Return each line of the listing in which the word "shell" appears.

====

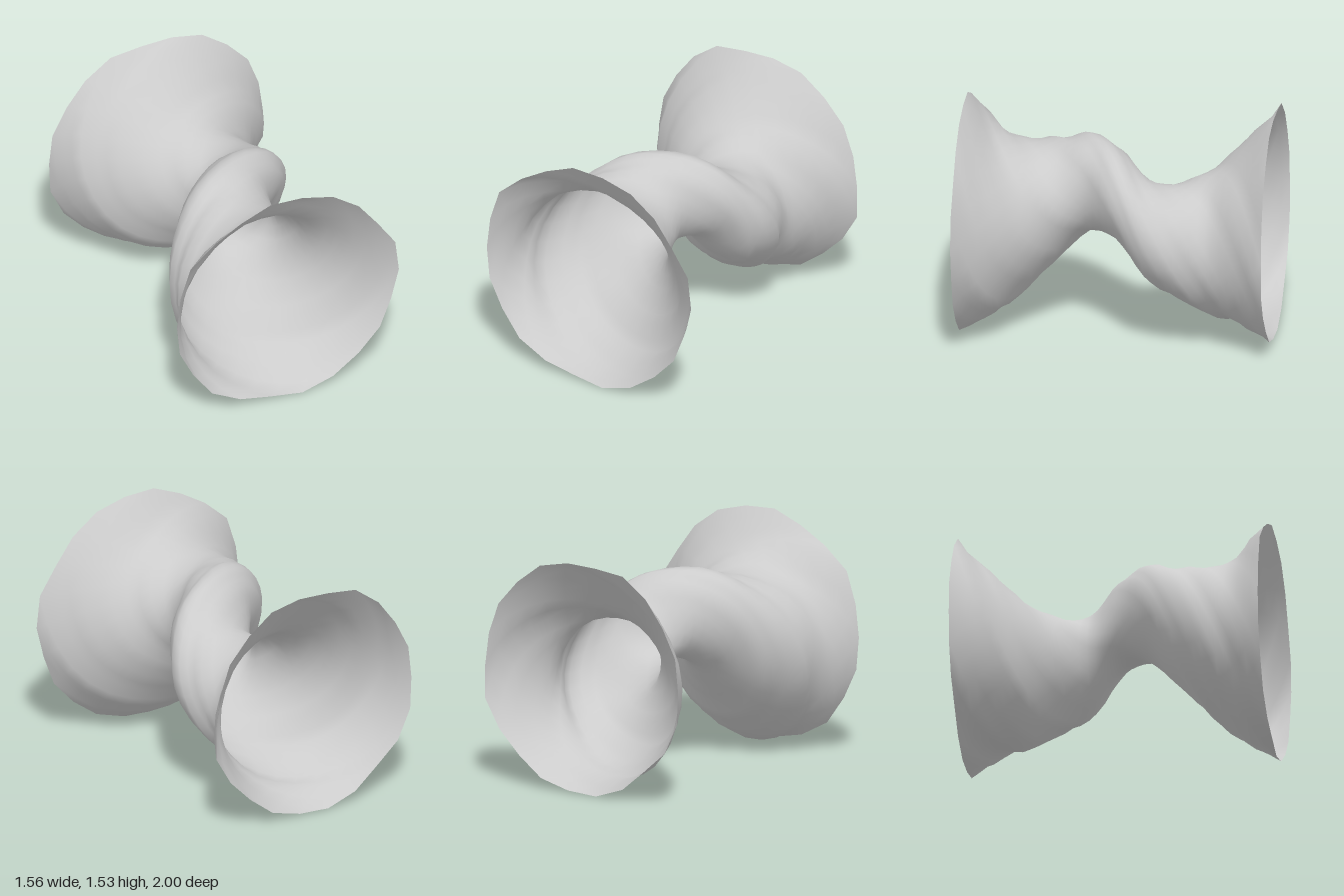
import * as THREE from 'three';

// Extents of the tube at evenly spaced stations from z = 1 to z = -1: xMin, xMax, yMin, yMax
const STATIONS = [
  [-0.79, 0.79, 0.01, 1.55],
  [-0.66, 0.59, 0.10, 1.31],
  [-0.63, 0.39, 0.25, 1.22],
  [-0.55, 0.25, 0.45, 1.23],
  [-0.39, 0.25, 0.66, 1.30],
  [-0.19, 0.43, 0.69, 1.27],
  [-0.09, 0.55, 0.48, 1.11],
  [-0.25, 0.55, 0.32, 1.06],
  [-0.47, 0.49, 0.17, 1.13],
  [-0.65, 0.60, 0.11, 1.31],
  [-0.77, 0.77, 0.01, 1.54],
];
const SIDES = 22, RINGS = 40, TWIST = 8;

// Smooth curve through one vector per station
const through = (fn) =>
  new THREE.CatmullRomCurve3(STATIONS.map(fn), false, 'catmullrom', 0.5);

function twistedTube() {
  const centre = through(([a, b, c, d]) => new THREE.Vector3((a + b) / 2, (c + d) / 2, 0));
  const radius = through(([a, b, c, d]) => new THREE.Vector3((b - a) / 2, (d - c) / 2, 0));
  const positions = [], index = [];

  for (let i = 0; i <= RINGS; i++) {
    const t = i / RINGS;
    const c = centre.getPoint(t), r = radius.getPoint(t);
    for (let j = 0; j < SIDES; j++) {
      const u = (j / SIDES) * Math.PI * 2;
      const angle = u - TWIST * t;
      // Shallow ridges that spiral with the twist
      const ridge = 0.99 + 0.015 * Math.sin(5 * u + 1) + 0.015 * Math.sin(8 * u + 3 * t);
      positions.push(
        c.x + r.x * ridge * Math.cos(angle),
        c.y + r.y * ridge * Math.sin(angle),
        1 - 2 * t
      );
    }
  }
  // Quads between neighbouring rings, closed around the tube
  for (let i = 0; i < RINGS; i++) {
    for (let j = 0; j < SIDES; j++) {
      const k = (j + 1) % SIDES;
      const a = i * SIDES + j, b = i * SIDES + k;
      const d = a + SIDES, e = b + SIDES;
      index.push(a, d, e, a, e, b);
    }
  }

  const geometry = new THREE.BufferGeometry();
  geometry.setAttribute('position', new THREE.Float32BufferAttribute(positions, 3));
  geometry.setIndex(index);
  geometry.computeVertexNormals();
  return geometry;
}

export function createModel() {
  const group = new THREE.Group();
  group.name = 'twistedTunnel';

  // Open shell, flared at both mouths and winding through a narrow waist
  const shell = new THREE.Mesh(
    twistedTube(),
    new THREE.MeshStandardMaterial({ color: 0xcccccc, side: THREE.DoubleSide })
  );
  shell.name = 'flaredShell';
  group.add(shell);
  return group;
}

====

> **Response area**:
  // Open shell, flared at both mouths and winding through a narrow waist
  const shell = new THREE.Mesh(
  shell.name = 'flaredShell';
  group.add(shell);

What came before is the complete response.